PROBLEM DETAILS:
The entries below are to be printed again word for word.

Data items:
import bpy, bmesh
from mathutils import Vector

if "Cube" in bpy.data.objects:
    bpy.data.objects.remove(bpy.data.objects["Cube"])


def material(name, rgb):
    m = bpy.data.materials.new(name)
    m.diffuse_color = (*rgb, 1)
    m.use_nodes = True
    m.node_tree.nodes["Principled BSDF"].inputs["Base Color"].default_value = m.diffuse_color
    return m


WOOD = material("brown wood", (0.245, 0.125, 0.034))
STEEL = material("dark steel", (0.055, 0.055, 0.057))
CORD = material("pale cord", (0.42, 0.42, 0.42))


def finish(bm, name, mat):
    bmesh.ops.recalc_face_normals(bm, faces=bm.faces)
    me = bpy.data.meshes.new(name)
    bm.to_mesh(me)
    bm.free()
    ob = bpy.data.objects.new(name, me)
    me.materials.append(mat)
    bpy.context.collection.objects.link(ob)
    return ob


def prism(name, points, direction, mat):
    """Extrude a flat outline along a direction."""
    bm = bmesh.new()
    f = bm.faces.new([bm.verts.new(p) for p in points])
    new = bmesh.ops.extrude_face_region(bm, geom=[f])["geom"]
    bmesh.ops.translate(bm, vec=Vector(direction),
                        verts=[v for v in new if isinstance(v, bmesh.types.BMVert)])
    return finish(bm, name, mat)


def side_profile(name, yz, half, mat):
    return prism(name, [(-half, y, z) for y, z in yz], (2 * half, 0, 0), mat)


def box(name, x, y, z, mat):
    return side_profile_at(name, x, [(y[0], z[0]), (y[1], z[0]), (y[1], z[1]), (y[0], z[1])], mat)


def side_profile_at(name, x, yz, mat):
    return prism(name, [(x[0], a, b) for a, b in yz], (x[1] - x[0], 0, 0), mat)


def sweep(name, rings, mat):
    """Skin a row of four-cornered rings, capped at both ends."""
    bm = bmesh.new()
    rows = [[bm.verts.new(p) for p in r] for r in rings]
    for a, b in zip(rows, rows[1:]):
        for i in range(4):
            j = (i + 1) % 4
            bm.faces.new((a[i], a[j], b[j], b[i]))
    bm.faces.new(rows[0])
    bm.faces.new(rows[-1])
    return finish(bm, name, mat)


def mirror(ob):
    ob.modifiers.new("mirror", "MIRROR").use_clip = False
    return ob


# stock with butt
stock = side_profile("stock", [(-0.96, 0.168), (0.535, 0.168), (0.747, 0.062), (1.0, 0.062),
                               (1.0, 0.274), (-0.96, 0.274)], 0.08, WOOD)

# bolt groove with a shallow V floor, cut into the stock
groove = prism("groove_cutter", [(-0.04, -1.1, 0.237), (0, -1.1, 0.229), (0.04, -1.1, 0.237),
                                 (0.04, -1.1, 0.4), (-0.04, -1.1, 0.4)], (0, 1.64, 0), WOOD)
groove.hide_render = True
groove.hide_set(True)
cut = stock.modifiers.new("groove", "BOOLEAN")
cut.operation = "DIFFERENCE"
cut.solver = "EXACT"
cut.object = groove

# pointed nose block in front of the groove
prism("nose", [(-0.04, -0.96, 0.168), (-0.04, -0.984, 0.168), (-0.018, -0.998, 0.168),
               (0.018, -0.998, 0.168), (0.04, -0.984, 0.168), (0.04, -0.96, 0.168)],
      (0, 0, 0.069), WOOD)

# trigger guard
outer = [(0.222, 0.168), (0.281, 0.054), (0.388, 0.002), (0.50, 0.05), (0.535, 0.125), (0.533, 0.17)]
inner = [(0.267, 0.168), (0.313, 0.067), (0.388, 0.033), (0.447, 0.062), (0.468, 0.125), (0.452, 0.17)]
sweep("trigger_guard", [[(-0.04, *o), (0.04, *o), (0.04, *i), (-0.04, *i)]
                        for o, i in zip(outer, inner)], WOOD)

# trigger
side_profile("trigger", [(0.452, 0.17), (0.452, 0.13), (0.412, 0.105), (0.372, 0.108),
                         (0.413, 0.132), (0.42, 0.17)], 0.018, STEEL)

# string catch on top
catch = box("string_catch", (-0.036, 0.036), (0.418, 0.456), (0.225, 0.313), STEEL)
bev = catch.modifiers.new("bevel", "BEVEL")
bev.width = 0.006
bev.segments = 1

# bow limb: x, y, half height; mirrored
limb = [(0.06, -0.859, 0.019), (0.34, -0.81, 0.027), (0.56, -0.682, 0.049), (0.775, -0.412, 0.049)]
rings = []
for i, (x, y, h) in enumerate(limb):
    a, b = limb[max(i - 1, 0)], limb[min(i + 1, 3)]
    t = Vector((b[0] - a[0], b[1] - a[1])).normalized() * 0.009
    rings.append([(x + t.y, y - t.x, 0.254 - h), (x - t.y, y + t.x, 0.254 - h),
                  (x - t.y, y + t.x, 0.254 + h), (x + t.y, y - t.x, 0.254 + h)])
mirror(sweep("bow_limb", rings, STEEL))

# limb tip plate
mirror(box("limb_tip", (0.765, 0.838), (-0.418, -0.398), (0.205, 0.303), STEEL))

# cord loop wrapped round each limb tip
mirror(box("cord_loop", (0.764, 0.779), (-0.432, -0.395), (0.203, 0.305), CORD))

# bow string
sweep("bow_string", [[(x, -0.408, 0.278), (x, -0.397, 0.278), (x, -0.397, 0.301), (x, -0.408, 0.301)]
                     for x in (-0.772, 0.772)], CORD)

PROBLEM SOLUTION:
import bpy, bmesh
from mathutils import Vector

if "Cube" in bpy.data.objects:
    bpy.data.objects.remove(bpy.data.objects["Cube"])


def material(name, rgb):
    m = bpy.data.materials.new(name)
    m.diffuse_color = (*rgb, 1)
    m.use_nodes = True
    m.node_tree.nodes["Principled BSDF"].inputs["Base Color"].default_value = m.diffuse_color
    return m


WOOD = material("brown wood", (0.245, 0.125, 0.034))
STEEL = material("dark steel", (0.055, 0.055, 0.057))
CORD = material("pale cord", (0.42, 0.42, 0.42))


def finish(bm, name, mat):
    bmesh.ops.recalc_face_normals(bm, faces=bm.faces)
    me = bpy.data.meshes.new(name)
    bm.to_mesh(me)
    bm.free()
    ob = bpy.data.objects.new(name, me)
    me.materials.append(mat)
    bpy.context.collection.objects.link(ob)
    return ob


def prism(name, points, direction, mat):
    """Extrude a flat outline along a direction."""
    bm = bmesh.new()
    f = bm.faces.new([bm.verts.new(p) for p in points])
    new = bmesh.ops.extrude_face_region(bm, geom=[f])["geom"]
    bmesh.ops.translate(bm, vec=Vector(direction),
                        verts=[v for v in new if isinstance(v, bmesh.types.BMVert)])
    return finish(bm, name, mat)


def side_profile(name, yz, half, mat):
    return prism(name, [(-half, y, z) for y, z in yz], (2 * half, 0, 0), mat)


def box(name, x, y, z, mat):
    return side_profile_at(name, x, [(y[0], z[0]), (y[1], z[0]), (y[1], z[1]), (y[0], z[1])], mat)


def side_profile_at(name, x, yz, mat):
    return prism(name, [(x[0], a, b) for a, b in yz], (x[1] - x[0], 0, 0), mat)


def sweep(name, rings, mat):
    """Skin a row of four-cornered rings, capped at both ends."""
    bm = bmesh.new()
    rows = [[bm.verts.new(p) for p in r] for r in rings]
    for a, b in zip(rows, rows[1:]):
        for i in range(4):
            j = (i + 1) % 4
            bm.faces.new((a[i], a[j], b[j], b[i]))
    bm.faces.new(rows[0])
    bm.faces.new(rows[-1])
    return finish(bm, name, mat)


def mirror(ob):
    ob.modifiers.new("mirror", "MIRROR").use_clip = False
    return ob


# stock with butt
stock = side_profile("stock", [(-0.96, 0.168), (0.535, 0.168), (0.747, 0.062), (1.0, 0.062),
                               (1.0, 0.274), (-0.96, 0.274)], 0.08, WOOD)

# bolt groove with a shallow V floor, cut into the stock
groove = prism("groove_cutter", [(-0.04, -1.1, 0.237), (0, -1.1, 0.229), (0.04, -1.1, 0.237),
                                 (0.04, -1.1, 0.4), (-0.04, -1.1, 0.4)], (0, 1.64, 0), WOOD)
groove.hide_render = True
groove.hide_set(True)
cut = stock.modifiers.new("groove", "BOOLEAN")
cut.operation = "DIFFERENCE"
cut.solver = "EXACT"
cut.object = groove

# pointed nose block in front of the groove
prism("nose", [(-0.04, -0.96, 0.168), (-0.04, -0.984, 0.168), (-0.018, -0.998, 0.168),
               (0.018, -0.998, 0.168), (0.04, -0.984, 0.168), (0.04, -0.96, 0.168)],
      (0, 0, 0.069), WOOD)

# trigger guard
outer = [(0.222, 0.168), (0.281, 0.054), (0.388, 0.002), (0.50, 0.05), (0.535, 0.125), (0.533, 0.17)]
inner = [(0.267, 0.168), (0.313, 0.067), (0.388, 0.033), (0.447, 0.062), (0.468, 0.125), (0.452, 0.17)]
sweep("trigger_guard", [[(-0.04, *o), (0.04, *o), (0.04, *i), (-0.04, *i)]
                        for o, i in zip(outer, inner)], WOOD)

# trigger
side_profile("trigger", [(0.452, 0.17), (0.452, 0.13), (0.412, 0.105), (0.372, 0.108),
                         (0.413, 0.132), (0.42, 0.17)], 0.018, STEEL)

# string catch on top
catch = box("string_catch", (-0.036, 0.036), (0.418, 0.456), (0.225, 0.313), STEEL)
bev = catch.modifiers.new("bevel", "BEVEL")
bev.width = 0.006
bev.segments = 1

# bow limb: x, y, half height; mirrored
limb = [(0.06, -0.859, 0.019), (0.34, -0.81, 0.027), (0.56, -0.682, 0.049), (0.775, -0.412, 0.049)]
rings = []
for i, (x, y, h) in enumerate(limb):
    a, b = limb[max(i - 1, 0)], limb[min(i + 1, 3)]
    t = Vector((b[0] - a[0], b[1] - a[1])).normalized() * 0.009
    rings.append([(x + t.y, y - t.x, 0.254 - h), (x - t.y, y + t.x, 0.254 - h),
                  (x - t.y, y + t.x, 0.254 + h), (x + t.y, y - t.x, 0.254 + h)])
mirror(sweep("bow_limb", rings, STEEL))

# limb tip plate
mirror(box("limb_tip", (0.765, 0.838), (-0.418, -0.398), (0.205, 0.303), STEEL))

# cord loop wrapped round each limb tip
mirror(box("cord_loop", (0.764, 0.779), (-0.432, -0.395), (0.203, 0.305), CORD))

# bow string
sweep("bow_string", [[(x, -0.408, 0.278), (x, -0.397, 0.278), (x, -0.397, 0.301), (x, -0.408, 0.301)]
                     for x in (-0.772, 0.772)], CORD)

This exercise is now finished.